Neeme Järvi was permitted to leave Estonia, and in January 1980, he and his family emigrated to the USA. Two major agencies, International Concert Management and Columbia Artists, had offered him contracts and he decided to go with Columbia Artists. Within a month of his departure, he made his debut performances with the Boston Symphony, the Philadelphia Orchestra, New York Philharmonic, San Francisco Symphony Orchestra, and Cincinnati Symphony Orchestra. He quickly received important appointments: principal guest conductor of the City of Birmingham Symphony Orchestra in England (1981-1983), music director of the Royal Scottish Orchestra (1984-1988), music director of the Gothenburg (Sweden) Symphony Orchestra (from 1982), and principal guest conductor of the Japan Philharmonic. In recognition of his service to the Scottish orchestra, Aberdeen University bestowed upon him an honorary doctorate. In 1990, the Royal Scottish National Orchestra honors Neeme Järvi by naming him Conductor Laureate for Life. Since 1990, he has been the musical director of the Detroit Symphony Orchestra. In addition, he is the first principal guest conductor of the Japan Philharmonic Orchestra. Since 2000, he has held international master classes in the summer resort town of Pärnu, Estonia.

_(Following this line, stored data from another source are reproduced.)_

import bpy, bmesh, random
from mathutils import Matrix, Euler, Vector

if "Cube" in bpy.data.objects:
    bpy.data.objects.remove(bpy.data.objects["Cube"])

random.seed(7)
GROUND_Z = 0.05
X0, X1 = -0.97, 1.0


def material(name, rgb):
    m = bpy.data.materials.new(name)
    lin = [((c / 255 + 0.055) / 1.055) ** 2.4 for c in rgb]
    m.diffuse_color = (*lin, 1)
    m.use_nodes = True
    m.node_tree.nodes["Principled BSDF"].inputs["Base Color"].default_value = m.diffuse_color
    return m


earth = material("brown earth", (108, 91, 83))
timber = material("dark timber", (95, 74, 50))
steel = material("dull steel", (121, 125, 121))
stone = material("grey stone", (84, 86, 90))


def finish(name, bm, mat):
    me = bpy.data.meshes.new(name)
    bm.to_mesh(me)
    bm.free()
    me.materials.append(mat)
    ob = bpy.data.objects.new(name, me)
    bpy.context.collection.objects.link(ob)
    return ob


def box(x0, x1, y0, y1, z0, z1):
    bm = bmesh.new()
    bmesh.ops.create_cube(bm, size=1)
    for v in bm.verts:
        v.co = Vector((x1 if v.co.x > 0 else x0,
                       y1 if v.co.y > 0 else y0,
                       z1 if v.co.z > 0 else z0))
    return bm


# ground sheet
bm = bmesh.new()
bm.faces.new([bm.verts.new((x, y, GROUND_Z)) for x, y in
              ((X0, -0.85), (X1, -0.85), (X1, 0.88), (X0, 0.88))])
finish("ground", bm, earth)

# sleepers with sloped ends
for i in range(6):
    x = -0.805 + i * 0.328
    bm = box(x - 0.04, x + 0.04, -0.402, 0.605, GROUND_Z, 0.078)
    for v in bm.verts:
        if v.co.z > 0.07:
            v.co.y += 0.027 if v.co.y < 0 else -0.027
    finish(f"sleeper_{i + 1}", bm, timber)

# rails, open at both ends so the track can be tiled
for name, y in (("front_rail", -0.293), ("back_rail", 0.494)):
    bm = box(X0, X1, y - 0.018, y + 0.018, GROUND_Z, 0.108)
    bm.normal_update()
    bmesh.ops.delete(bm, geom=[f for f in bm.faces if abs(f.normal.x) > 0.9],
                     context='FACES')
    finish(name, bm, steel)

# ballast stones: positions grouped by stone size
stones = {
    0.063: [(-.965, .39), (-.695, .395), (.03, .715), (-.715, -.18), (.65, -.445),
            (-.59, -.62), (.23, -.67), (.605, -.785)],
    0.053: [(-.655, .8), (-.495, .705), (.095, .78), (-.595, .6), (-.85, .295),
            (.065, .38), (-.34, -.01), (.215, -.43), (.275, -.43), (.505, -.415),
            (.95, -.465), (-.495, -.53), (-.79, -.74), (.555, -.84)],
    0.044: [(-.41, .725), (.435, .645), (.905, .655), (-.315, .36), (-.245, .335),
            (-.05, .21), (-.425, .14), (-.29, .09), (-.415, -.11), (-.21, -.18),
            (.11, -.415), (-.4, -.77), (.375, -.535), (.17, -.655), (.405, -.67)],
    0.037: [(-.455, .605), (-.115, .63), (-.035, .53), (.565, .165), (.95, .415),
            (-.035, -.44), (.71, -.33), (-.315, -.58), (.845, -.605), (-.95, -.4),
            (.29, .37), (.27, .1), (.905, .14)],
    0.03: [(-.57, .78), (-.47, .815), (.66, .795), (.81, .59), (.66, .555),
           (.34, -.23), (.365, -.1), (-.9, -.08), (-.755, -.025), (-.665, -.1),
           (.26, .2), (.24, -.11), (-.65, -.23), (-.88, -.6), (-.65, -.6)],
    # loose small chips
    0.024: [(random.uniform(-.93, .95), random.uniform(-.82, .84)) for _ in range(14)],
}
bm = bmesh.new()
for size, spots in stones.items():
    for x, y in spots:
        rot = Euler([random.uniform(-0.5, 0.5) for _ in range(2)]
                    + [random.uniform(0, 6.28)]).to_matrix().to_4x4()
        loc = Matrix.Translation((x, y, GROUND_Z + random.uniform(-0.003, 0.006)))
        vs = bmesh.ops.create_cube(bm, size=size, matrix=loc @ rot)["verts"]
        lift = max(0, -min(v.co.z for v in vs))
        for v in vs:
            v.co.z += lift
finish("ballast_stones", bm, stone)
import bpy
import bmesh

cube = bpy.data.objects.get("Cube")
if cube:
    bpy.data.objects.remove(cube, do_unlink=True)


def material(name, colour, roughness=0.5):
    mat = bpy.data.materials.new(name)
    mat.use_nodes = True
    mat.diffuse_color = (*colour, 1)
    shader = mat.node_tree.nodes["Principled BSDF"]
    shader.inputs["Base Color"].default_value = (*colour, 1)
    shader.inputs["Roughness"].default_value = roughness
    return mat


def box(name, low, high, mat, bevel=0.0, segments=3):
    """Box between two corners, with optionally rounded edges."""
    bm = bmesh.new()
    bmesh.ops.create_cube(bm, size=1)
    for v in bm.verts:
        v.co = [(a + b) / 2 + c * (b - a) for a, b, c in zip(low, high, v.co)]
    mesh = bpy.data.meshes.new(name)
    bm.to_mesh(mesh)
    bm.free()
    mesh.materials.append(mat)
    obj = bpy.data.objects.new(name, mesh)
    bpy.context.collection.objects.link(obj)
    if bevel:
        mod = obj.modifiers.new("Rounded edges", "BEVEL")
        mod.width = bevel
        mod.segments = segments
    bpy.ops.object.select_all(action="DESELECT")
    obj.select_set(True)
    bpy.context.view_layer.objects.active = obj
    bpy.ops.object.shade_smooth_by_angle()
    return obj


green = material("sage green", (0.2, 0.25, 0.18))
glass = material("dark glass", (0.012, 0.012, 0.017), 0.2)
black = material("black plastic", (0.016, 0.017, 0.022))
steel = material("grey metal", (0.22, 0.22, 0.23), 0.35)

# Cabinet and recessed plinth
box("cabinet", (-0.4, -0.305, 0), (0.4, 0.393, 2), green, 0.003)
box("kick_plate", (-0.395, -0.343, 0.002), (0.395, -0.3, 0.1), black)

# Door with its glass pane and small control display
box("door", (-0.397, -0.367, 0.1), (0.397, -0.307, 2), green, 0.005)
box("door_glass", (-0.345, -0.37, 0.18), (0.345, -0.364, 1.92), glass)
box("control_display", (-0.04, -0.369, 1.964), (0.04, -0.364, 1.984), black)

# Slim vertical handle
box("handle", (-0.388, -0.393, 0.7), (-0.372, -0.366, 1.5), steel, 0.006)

Neeme Järvi is among the most recorded conductors in the world. Since 1983, 357 CDs have been produced under his baton. During the last ten and a half years, he has given 1119 concerts in 125 cities, conducting 72 different orchestras. With the Detroit Symphony Orchestra he has made thirty of some 100 recordings on the Chandos label. Järvi has also recorded for BIS, Deutsche Gramophon, and Orfeo; his various recording projects include cycles of orchestral music by Sibelius, Prokofiev, Shostakovich, Tubin, Brahms, Schumann, Shostakovich, and others.

Neeme Järvi's children have made their mark on the musical world as well: son Paavo Järvi is gaining an international reputation as a conductor and holds posts as principal guest conductor of the Stockholm Philharmonic and the City of Birmingham Symphony Orchestra; Kristjan is the founder and conductor of the Absolut Ensemble of New York City; and daughter Maarika is principal flutist with the RTVE Symphony Orchestra in Madrid. Järvi announced his decision to step down from his Detroit post in 2005. He has also served as principal conductor of the New Jersey Symphony Orchestra.







© 1987 Bruce Duffie

This interview was recorded in Chicago on December 14, 1987.  Portions (along with recordings) were used on WNIB in 1989, 1990, 1991, 1997, and 2000.  This transcription was made in 2009 and posted on this website early in 2010.

To see a full list (with links) of interviews which have been transcribed and posted on this website, click here.

Award - winning broadcaster Bruce Duffie was with WNIB, Classical 97 in Chicago from 1975 until its final moment as a classical station in February of 2001.  His interviews have also appeared in various magazines and journals since 1980, and he now continues his broadcast series on WNUR-FM, as well as on Contemporary Classical Internet Radio.

You are invited to visit his website for more information about his work, including selected transcripts of other interviews, plus a full list of his guests.  He would also like to call your attention to the photos and information about his grandfather, who was a pioneer in the automotive field more than a century ago.  You may also send him E-Mail with comments, questions and suggestions.